## Problem
In the output, include exactly the lines from the beginning of the records up to and including the one that contains "grey.use_nodes = True", and leave out the pictures.

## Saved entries
▶

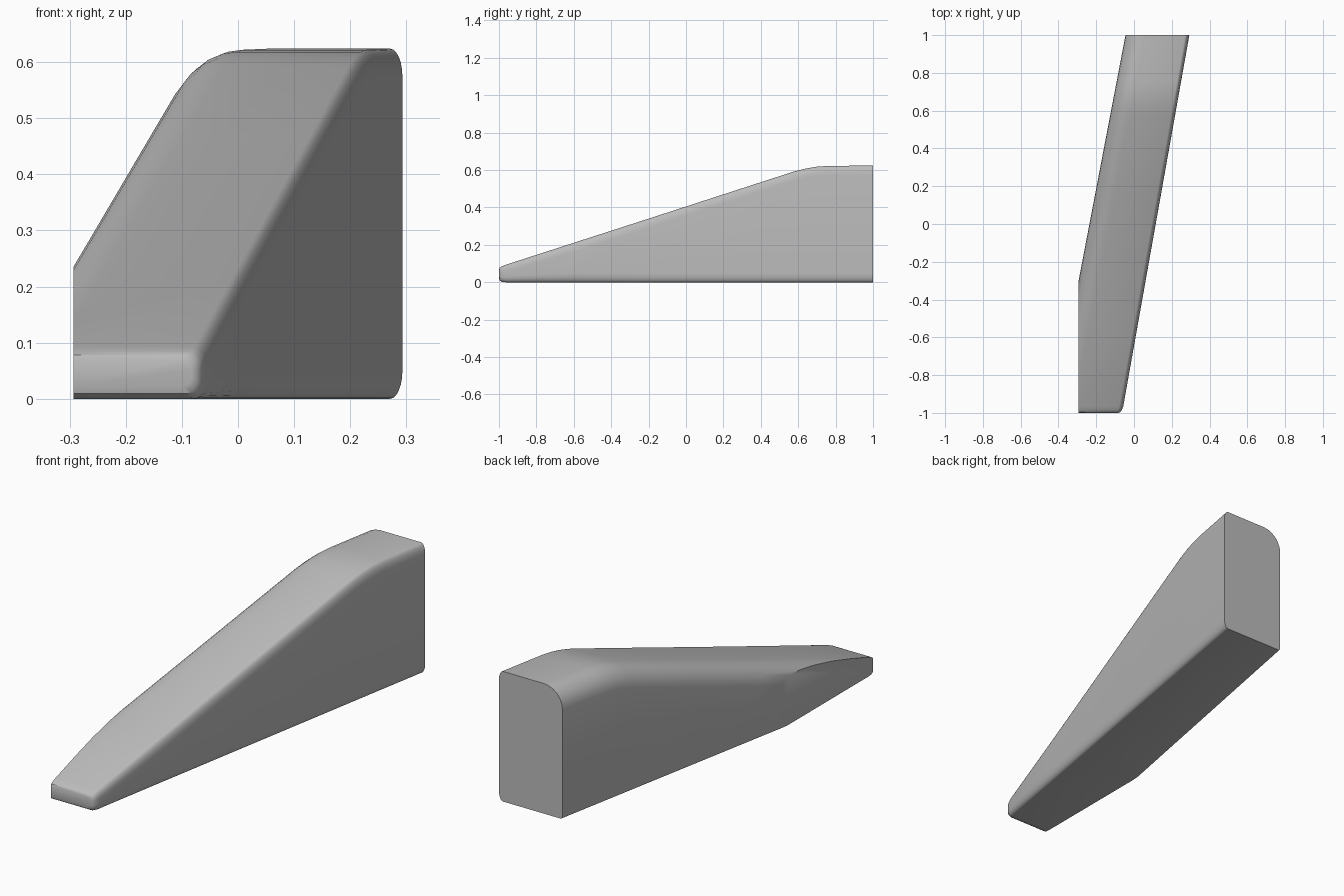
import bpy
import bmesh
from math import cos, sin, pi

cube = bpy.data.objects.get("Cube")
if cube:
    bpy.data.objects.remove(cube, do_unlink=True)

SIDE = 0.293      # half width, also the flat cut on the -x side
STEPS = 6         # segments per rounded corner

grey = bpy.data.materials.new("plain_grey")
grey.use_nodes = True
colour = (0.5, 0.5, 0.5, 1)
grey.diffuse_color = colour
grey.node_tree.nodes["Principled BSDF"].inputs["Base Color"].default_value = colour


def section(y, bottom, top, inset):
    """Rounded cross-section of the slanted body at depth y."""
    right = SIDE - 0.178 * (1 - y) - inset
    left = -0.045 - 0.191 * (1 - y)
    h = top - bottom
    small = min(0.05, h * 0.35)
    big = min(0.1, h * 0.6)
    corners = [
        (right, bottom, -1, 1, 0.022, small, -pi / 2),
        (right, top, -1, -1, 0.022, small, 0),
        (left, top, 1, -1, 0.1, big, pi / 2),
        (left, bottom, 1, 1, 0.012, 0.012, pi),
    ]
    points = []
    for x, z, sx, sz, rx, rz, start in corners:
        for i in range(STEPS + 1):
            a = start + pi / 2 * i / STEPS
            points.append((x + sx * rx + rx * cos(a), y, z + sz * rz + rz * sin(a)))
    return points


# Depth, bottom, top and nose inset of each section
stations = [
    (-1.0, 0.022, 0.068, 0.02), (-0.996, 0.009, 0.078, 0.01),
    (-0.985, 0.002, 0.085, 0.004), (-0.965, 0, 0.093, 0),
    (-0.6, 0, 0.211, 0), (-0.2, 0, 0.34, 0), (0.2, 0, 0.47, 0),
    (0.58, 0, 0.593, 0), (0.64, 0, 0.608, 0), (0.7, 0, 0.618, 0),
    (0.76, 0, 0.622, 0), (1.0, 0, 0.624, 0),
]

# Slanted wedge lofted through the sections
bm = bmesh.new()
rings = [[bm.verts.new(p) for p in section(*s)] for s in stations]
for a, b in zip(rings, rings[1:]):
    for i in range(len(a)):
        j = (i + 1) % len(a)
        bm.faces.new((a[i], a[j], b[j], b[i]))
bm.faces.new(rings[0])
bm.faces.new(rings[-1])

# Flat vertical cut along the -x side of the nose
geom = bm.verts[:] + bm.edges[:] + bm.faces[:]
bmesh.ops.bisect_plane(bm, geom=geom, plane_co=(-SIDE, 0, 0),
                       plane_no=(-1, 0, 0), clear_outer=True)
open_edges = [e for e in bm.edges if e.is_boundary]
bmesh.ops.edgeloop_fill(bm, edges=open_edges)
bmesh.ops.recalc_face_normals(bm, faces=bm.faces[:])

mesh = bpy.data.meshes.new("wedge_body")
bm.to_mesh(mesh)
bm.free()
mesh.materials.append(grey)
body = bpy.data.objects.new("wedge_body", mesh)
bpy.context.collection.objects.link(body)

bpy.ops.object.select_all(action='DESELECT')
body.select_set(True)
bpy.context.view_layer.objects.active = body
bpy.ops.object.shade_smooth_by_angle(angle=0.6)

◀

## Your response
import bpy
import bmesh
from math import cos, sin, pi

cube = bpy.data.objects.get("Cube")
if cube:
    bpy.data.objects.remove(cube, do_unlink=True)

SIDE = 0.293      # half width, also the flat cut on the -x side
STEPS = 6         # segments per rounded corner

grey = bpy.data.materials.new("plain_grey")
grey.use_nodes = True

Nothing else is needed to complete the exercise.